Robots could soon have an equivalent of the internet and Wikipedia. European scientists have embarked on a project to let robots share and store what they discover about the world. Called RoboEarth it will be a place that robots can upload data to when they master a task, and ask for help in carrying out new ones.[From BBC News – Robots to get their own internet]
RoboEarth? No! Skynet, please. And Skynet needs to share an identity infrastructure with the interweb tubes, because of the rich interaction between personal identity and machine identity that will be integral to future living. The internet of things infrastructure needs an identity of things infrastructure to work properly. Our good friend Rob Bratby from Olswang wrote, accurately, that
The deployment of smart meters is one of the most significant deployments of what is often described as ‘the internet of things’, but its linkage to subscriber accounts and individual homes, and the increasing prevalence of data ‘mash-ups’ (cross-referencing of multiple databases) will require these issues to be thought about in a more sophisticated and nuanced way.[From Watching the connectives | A lawyer’s insight into telecoms and technology]
I can confirm from our experiences advising organisations in the smart metering value chain that these issues are certainly not being thought about in either sophisticated or nuanced ways.
“The existing business policies and practices of utilities and third-party smart grid providers may not adequately address the privacy risks created by smart meters and smart appliances,[From Grid Regulator: The Internet & Privacy Concerns Will Shape Grid: Cleantech News and Analysis «]

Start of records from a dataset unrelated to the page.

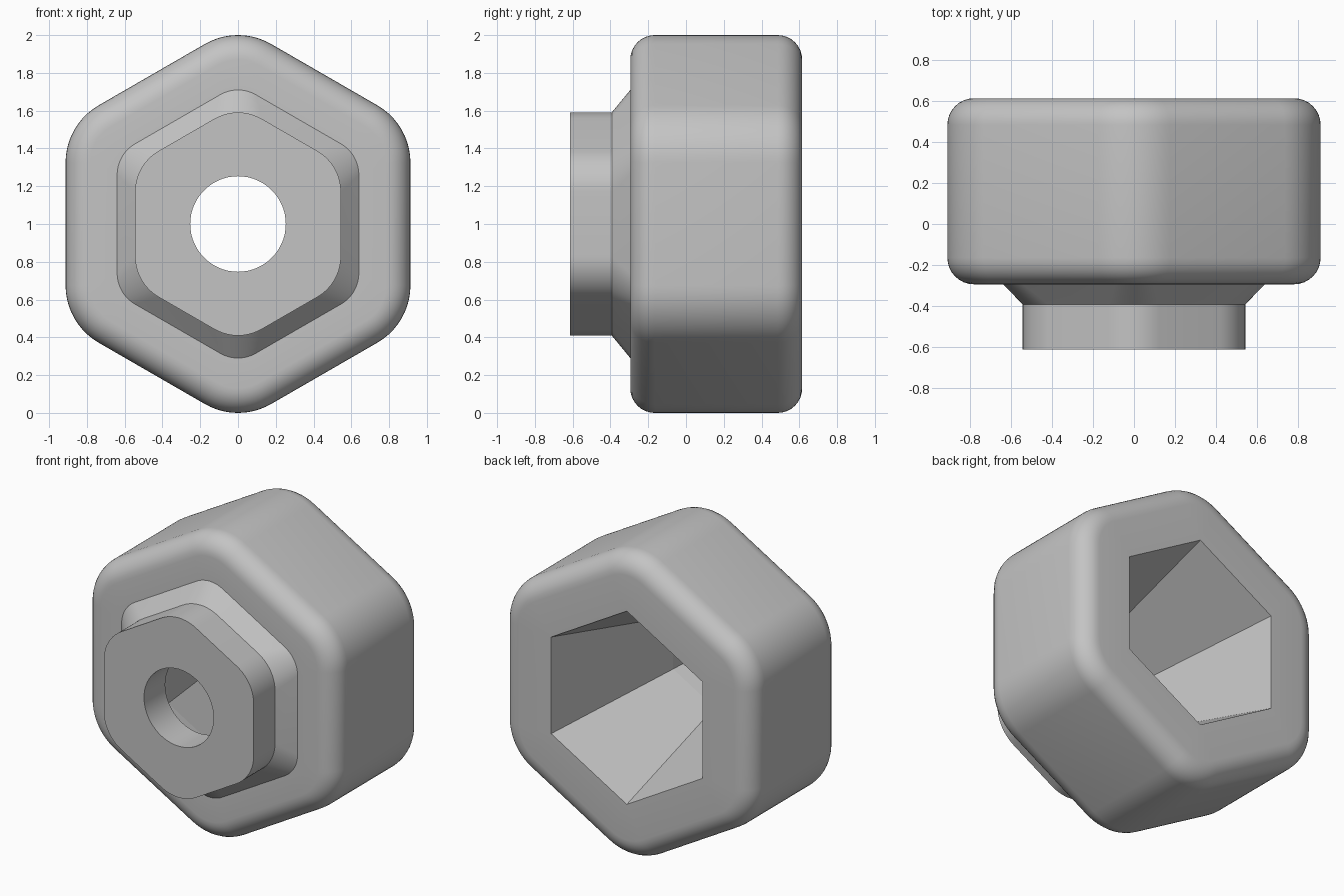
import bpy, bmesh, math

cube = bpy.data.objects.get("Cube")
if cube:
    bpy.data.objects.remove(cube, do_unlink=True)

STEPS = 10          # segments per rounded corner
FRONT, BACK = -0.295, 0.615

grey = bpy.data.materials.new("plain_grey")
grey.use_nodes = True
grey.diffuse_color = (0.55, 0.55, 0.55, 1)
grey.node_tree.nodes["Principled BSDF"].inputs["Base Color"].default_value = grey.diffuse_color


def rounded_hex(y, apothem, radius):
    """Hexagon ring with rounded corners; radius == apothem gives a circle."""
    reach = (apothem - radius) / math.cos(math.pi / 6)
    ring = []
    for corner in range(6):
        t = math.pi / 2 + corner * math.pi / 3
        for k in range(STEPS + 1):
            a = t + math.pi / 3 * (k / STEPS - 0.5)
            ring.append((reach * math.cos(t) + radius * math.cos(a), y,
                         1 + reach * math.sin(t) + radius * math.sin(a)))
    return ring


def loft(name, sections):
    """Skin a chain of (y, apothem, corner radius) sections."""
    bm = bmesh.new()
    rings = [[bm.verts.new(p) for p in rounded_hex(*s)] for s in sections]
    n = len(rings[0])
    for r0, r1 in zip(rings, rings[1:]):
        for j in range(n):
            k = (j + 1) % n
            bm.faces.new((r0[j], r1[j], r1[k], r0[k]))
    bmesh.ops.remove_doubles(bm, verts=bm.verts, dist=1e-5)
    mesh = bpy.data.meshes.new(name)
    bm.to_mesh(mesh)
    bm.free()
    mesh.materials.append(grey)
    obj = bpy.data.objects.new(name, mesh)
    bpy.context.collection.objects.link(obj)
    bpy.ops.object.select_all(action='DESELECT')
    obj.select_set(True)
    bpy.context.view_layer.objects.active = obj
    bpy.ops.object.shade_smooth_by_angle(angle=math.radians(25))
    return obj


def fillet(y, inward, start, end):
    """Rounded rim of the knob body, sweeping from start to end degrees."""
    f = 0.13
    out = []
    for k in range(9):
        a = math.radians(start + (end - start) * k / 8)
        inset = f * (1 - math.sin(a))
        out.append((y + inward * f * (1 - math.cos(a)), 0.913 - inset, 0.35 - inset))
    return out


# Knob body: front face, rounded rims and tapered hexagonal socket
loft("knob_body",
     [(FRONT, 0.64, 0.19)]
     + fillet(FRONT, 1, 0, 90)
     + fillet(BACK, -1, 90, 0)
     + [(BACK, 0.55, 0), (FRONT, 0.3, 0)])

# Collar and neck: socket floor, bore, front face, hexagonal neck, flared base
loft("neck_collar", [
    (FRONT, 0.3, 0),
    (-0.395, 0.28, 0),
    (-0.395, 0.253, 0.253),
    (-0.615, 0.253, 0.253),
    (-0.615, 0.545, 0.25),
    (-0.393, 0.545, 0.25),
    (FRONT, 0.64, 0.19),
])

Not my words, the Federal Energy Regulatory Commission in the US. Too right. The lack of an identity infrastructure isn’t just a matter of Facebook data getting into the wrong hands or having to have a different 2FA dongle for each of your bank accounts. It’s a matter of critical infrastructure starting down the wrong path, from which it will be hard to recover after the first Chernobyl of the smart meter age, the first time some kids, or the North Korean government, or a software error at the gas company shuts down all the meters, or publishes all of the meter readings in a Google maps-style mashup so that burglars can find out which houses in a street are empty, or the News of World can get a text alert when a sleb gets home, or whatever.
My CTO friend was, I’m certain, right to suggest that we need to start by working out what we what identity to look like in general and then work out what the subset of that in the physical world needs to look like. If we do start building an EUTIC or a UKTIC to complement NSTIC then I think it should work for smart meters as well as for dumb people.